_DESCRIPTION OF THE TASK_. Once the line containing "t = .008 if 2 * i == rows else .005" is found in the records below, return it and each following line exactly, up to and including the line containing "upper_far = [(-.86, -.72, .52, .76), (-.65, -.51, .52, .76)]", and nothing else.

_INPUT DATA_.
*-*-*

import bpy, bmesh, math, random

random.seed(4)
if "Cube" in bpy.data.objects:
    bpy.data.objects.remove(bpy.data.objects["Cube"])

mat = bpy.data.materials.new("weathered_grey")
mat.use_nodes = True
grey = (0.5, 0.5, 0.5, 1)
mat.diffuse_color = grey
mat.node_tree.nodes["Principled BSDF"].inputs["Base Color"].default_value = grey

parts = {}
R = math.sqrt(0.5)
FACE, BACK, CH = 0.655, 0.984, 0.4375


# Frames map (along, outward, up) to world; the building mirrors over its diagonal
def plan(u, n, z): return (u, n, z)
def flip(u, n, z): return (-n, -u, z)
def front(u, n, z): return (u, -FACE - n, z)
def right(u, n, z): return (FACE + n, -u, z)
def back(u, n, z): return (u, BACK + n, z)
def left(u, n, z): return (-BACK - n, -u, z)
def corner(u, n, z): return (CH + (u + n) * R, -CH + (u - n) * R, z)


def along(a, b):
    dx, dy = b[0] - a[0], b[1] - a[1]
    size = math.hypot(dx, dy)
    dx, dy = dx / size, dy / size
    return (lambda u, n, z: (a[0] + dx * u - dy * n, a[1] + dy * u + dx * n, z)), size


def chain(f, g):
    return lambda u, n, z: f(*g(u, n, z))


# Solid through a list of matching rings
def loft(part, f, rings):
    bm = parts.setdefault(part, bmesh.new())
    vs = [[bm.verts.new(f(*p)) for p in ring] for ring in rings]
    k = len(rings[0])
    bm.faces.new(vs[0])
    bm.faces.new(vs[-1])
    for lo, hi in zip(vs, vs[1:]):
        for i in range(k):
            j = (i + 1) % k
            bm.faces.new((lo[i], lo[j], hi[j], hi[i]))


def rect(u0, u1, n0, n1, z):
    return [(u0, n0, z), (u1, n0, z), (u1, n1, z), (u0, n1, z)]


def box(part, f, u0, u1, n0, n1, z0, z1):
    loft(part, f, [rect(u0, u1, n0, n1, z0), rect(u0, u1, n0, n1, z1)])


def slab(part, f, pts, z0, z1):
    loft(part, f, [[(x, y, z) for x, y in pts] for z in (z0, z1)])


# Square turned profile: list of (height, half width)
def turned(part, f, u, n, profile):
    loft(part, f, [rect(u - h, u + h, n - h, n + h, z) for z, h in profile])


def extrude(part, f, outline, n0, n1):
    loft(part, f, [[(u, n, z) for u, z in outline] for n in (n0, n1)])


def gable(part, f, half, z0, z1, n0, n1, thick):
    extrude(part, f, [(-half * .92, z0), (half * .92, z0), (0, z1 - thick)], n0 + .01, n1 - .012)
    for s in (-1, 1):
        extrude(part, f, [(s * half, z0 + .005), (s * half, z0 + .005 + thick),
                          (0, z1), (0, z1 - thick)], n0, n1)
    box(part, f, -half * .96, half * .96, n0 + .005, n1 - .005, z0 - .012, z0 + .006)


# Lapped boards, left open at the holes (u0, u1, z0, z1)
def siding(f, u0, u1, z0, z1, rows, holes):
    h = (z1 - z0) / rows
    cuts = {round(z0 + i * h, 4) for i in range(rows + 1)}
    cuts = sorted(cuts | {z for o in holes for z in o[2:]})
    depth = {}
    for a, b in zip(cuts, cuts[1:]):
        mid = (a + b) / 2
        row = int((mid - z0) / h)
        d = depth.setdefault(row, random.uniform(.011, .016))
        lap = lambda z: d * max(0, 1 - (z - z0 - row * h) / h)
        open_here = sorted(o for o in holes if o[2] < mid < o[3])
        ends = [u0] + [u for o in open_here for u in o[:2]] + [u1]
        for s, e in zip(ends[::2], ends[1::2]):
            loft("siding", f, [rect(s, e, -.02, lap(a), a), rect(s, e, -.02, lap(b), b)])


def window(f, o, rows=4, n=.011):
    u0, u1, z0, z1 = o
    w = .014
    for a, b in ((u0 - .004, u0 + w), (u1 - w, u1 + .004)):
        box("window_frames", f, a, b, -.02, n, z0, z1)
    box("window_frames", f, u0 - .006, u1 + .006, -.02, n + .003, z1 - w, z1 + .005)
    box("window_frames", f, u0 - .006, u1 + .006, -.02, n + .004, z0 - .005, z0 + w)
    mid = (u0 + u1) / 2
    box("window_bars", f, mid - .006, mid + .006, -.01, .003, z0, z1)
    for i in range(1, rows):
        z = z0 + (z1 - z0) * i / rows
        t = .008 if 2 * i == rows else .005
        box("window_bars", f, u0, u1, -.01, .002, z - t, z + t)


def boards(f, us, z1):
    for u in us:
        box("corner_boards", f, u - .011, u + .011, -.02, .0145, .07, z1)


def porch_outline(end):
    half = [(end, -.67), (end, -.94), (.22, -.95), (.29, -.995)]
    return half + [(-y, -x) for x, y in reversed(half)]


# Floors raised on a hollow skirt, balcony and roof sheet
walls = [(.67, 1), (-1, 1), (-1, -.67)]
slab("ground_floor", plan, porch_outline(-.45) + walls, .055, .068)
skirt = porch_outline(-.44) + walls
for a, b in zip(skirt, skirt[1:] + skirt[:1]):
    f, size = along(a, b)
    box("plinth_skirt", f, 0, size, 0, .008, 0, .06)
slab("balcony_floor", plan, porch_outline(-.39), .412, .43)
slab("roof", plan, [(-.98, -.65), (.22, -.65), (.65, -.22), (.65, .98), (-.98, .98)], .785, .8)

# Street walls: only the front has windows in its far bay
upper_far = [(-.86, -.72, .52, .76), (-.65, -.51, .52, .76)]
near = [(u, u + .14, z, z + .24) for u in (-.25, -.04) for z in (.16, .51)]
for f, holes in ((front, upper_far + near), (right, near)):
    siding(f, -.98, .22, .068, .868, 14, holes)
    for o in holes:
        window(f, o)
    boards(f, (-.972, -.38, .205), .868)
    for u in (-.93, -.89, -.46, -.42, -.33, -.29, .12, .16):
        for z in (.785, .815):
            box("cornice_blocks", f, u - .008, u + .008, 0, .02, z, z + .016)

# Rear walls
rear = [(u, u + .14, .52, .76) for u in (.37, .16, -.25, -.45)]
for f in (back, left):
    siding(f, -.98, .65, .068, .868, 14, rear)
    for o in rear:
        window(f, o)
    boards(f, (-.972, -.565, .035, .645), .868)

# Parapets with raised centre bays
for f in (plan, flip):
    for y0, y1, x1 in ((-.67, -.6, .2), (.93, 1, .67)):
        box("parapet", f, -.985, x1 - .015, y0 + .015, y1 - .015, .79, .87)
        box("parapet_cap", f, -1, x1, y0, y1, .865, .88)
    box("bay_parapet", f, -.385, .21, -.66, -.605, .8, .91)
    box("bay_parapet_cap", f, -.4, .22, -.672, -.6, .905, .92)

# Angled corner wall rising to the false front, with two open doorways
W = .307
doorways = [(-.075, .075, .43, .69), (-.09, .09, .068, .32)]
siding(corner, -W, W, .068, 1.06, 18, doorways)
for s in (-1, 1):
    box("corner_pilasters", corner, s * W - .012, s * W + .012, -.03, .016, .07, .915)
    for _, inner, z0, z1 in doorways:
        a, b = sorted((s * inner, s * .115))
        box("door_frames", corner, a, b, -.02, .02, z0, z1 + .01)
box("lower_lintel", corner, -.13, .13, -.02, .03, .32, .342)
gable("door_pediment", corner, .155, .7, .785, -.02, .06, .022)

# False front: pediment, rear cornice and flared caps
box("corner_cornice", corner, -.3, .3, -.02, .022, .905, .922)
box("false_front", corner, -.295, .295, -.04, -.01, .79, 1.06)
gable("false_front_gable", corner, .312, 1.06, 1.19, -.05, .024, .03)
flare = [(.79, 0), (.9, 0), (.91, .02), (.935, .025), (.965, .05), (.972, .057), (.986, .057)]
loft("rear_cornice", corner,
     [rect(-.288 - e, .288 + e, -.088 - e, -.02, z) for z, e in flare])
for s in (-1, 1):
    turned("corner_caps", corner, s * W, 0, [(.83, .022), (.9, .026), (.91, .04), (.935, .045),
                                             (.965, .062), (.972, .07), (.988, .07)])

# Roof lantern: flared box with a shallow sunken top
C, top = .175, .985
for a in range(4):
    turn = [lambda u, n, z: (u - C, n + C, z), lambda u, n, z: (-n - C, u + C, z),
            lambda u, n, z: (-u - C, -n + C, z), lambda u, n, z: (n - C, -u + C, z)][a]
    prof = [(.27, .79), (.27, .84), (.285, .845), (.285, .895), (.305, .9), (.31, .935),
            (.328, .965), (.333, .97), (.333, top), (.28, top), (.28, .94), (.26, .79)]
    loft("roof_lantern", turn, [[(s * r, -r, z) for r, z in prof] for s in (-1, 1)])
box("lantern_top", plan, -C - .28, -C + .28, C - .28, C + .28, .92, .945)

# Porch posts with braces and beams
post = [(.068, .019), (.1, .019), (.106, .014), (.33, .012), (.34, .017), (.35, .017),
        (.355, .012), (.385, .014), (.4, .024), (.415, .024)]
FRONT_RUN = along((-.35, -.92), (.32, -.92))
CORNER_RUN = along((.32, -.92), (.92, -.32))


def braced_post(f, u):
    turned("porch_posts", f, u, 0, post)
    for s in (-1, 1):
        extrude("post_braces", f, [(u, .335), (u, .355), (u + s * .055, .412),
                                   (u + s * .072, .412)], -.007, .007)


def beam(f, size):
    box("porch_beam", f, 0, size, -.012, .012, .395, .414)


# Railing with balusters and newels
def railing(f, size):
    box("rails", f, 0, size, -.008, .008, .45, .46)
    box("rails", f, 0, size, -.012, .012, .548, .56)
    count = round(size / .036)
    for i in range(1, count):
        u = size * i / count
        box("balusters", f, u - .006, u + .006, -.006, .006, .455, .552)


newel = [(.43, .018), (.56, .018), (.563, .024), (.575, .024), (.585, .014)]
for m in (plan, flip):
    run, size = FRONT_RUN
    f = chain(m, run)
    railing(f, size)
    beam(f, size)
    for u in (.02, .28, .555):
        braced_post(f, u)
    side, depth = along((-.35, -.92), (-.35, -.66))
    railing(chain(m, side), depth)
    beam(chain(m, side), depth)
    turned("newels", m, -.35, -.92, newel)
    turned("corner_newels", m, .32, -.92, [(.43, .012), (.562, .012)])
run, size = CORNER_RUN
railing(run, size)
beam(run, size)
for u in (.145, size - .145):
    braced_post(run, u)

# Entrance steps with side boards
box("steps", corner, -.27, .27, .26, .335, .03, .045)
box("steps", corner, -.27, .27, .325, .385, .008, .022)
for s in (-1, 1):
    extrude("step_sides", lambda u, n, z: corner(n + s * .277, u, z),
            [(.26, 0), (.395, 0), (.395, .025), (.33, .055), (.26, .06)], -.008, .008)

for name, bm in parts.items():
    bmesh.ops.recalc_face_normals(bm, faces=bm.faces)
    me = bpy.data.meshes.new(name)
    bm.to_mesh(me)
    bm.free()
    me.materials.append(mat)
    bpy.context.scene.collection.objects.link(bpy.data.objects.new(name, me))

*-*-*

_OUTPUT OF THE TASK_.
        t = .008 if 2 * i == rows else .005
        box("window_bars", f, u0, u1, -.01, .002, z - t, z + t)


def boards(f, us, z1):
    for u in us:
        box("corner_boards", f, u - .011, u + .011, -.02, .0145, .07, z1)


def porch_outline(end):
    half = [(end, -.67), (end, -.94), (.22, -.95), (.29, -.995)]
    return half + [(-y, -x) for x, y in reversed(half)]


# Floors raised on a hollow skirt, balcony and roof sheet
walls = [(.67, 1), (-1, 1), (-1, -.67)]
slab("ground_floor", plan, porch_outline(-.45) + walls, .055, .068)
skirt = porch_outline(-.44) + walls
for a, b in zip(skirt, skirt[1:] + skirt[:1]):
    f, size = along(a, b)
    box("plinth_skirt", f, 0, size, 0, .008, 0, .06)
slab("balcony_floor", plan, porch_outline(-.39), .412, .43)
slab("roof", plan, [(-.98, -.65), (.22, -.65), (.65, -.22), (.65, .98), (-.98, .98)], .785, .8)

# Street walls: only the front has windows in its far bay
upper_far = [(-.86, -.72, .52, .76), (-.65, -.51, .52, .76)]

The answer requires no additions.